*Task requirements*
Where the line with "es = [bm.edges.new(p)" appears below, start writing out lines exactly, and finish with the line with "# Side panels with rounded edge trim", which is included; write out nothing else.

Dataset entries
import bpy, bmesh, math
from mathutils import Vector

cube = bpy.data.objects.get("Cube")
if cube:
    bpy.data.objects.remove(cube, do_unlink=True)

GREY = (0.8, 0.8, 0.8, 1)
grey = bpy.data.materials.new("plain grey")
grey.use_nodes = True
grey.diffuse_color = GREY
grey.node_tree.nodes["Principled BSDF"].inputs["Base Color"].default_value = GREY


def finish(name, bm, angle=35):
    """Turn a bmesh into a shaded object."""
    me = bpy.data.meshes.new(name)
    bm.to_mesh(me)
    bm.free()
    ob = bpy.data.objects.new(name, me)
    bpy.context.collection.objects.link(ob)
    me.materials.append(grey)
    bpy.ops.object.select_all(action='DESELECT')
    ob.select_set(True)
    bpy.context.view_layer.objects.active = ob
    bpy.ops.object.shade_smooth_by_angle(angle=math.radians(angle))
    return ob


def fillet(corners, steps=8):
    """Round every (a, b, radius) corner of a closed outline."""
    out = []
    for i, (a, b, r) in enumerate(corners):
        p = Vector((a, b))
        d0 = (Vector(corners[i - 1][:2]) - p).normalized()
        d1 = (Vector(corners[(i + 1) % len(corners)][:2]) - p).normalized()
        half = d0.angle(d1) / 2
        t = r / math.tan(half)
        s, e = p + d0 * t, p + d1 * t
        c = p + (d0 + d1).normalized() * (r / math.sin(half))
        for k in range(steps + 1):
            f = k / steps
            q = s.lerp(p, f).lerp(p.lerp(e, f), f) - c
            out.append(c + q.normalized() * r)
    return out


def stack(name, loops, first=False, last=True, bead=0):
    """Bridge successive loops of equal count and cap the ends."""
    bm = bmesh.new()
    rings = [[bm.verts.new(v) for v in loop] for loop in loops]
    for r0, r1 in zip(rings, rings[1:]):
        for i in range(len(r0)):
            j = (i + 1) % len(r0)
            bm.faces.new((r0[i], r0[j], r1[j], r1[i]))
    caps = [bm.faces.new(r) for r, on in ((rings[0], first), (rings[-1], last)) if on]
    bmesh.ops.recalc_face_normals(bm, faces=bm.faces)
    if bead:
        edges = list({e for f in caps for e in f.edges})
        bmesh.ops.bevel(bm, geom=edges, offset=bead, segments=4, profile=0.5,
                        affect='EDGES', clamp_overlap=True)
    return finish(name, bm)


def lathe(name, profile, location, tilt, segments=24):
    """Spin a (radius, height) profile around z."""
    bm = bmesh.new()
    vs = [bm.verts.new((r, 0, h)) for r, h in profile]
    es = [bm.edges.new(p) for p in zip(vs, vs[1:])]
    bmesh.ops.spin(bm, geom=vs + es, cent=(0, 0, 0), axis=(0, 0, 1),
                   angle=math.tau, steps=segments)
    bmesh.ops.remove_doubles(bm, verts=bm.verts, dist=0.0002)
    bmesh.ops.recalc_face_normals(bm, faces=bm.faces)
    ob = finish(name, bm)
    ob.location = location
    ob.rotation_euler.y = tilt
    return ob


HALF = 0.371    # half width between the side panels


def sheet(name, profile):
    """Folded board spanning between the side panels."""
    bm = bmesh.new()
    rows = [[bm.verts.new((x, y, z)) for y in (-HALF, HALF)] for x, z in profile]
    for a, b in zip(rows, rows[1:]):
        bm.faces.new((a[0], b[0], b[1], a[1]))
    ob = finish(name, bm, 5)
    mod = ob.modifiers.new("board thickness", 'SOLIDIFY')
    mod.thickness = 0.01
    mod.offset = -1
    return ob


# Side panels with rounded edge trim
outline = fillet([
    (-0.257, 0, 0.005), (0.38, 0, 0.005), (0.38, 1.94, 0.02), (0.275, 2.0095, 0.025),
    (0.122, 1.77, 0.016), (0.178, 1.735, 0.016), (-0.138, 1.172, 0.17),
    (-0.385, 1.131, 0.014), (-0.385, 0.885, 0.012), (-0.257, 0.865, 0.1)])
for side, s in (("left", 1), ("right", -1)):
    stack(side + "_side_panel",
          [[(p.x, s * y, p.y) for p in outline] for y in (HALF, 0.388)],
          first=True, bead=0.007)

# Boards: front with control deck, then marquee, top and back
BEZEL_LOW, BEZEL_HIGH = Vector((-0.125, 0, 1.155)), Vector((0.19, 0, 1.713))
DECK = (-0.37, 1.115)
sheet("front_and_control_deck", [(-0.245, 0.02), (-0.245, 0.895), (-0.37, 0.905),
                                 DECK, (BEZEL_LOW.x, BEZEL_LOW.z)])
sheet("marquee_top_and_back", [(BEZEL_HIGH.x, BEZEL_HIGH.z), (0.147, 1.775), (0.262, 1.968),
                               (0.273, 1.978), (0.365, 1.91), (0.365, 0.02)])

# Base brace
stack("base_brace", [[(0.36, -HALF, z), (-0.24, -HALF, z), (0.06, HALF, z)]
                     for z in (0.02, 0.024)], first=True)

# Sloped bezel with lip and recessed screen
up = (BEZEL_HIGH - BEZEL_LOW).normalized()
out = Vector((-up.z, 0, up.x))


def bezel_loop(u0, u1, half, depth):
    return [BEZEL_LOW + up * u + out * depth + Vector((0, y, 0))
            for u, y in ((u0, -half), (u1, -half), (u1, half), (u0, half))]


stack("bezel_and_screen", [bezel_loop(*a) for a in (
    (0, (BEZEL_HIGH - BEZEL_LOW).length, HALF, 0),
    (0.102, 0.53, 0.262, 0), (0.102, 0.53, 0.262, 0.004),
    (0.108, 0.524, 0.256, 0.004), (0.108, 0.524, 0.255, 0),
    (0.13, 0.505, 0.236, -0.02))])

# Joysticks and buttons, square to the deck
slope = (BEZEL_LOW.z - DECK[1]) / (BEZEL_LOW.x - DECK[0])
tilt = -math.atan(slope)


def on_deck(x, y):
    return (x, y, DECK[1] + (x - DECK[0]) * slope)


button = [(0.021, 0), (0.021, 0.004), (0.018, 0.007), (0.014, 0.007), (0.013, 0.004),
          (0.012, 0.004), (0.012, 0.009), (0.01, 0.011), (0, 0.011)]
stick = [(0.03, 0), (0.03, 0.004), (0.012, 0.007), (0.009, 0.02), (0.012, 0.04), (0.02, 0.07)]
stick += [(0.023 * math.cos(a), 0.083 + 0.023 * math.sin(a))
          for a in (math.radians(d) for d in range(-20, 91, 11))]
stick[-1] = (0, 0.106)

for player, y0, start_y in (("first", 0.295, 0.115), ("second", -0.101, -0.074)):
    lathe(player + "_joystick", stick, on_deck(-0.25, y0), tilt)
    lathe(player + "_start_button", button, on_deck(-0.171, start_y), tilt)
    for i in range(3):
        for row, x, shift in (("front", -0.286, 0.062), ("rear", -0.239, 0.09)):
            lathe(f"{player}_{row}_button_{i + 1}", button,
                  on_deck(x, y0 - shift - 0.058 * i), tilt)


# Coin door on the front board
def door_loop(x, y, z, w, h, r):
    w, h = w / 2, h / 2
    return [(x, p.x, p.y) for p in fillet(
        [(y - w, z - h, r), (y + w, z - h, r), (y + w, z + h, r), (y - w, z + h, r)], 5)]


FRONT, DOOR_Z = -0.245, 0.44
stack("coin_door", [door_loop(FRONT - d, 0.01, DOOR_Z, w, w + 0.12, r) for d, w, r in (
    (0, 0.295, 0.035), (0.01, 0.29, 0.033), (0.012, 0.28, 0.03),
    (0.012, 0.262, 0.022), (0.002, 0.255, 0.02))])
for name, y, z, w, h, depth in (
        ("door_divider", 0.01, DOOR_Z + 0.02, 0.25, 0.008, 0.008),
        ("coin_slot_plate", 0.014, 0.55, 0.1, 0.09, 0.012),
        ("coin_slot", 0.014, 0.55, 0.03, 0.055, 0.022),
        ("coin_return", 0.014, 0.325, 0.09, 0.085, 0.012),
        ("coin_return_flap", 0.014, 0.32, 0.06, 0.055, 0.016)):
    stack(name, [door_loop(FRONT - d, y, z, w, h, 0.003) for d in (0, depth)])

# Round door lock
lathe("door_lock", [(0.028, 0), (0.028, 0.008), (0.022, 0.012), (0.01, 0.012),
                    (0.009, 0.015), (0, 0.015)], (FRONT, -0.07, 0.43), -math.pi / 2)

*Expected output*
    es = [bm.edges.new(p) for p in zip(vs, vs[1:])]
    bmesh.ops.spin(bm, geom=vs + es, cent=(0, 0, 0), axis=(0, 0, 1),
                   angle=math.tau, steps=segments)
    bmesh.ops.remove_doubles(bm, verts=bm.verts, dist=0.0002)
    bmesh.ops.recalc_face_normals(bm, faces=bm.faces)
    ob = finish(name, bm)
    ob.location = location
    ob.rotation_euler.y = tilt
    return ob


HALF = 0.371    # half width between the side panels


def sheet(name, profile):
    """Folded board spanning between the side panels."""
    bm = bmesh.new()
    rows = [[bm.verts.new((x, y, z)) for y in (-HALF, HALF)] for x, z in profile]
    for a, b in zip(rows, rows[1:]):
        bm.faces.new((a[0], b[0], b[1], a[1]))
    ob = finish(name, bm, 5)
    mod = ob.modifiers.new("board thickness", 'SOLIDIFY')
    mod.thickness = 0.01
    mod.offset = -1
    return ob


# Side panels with rounded edge trim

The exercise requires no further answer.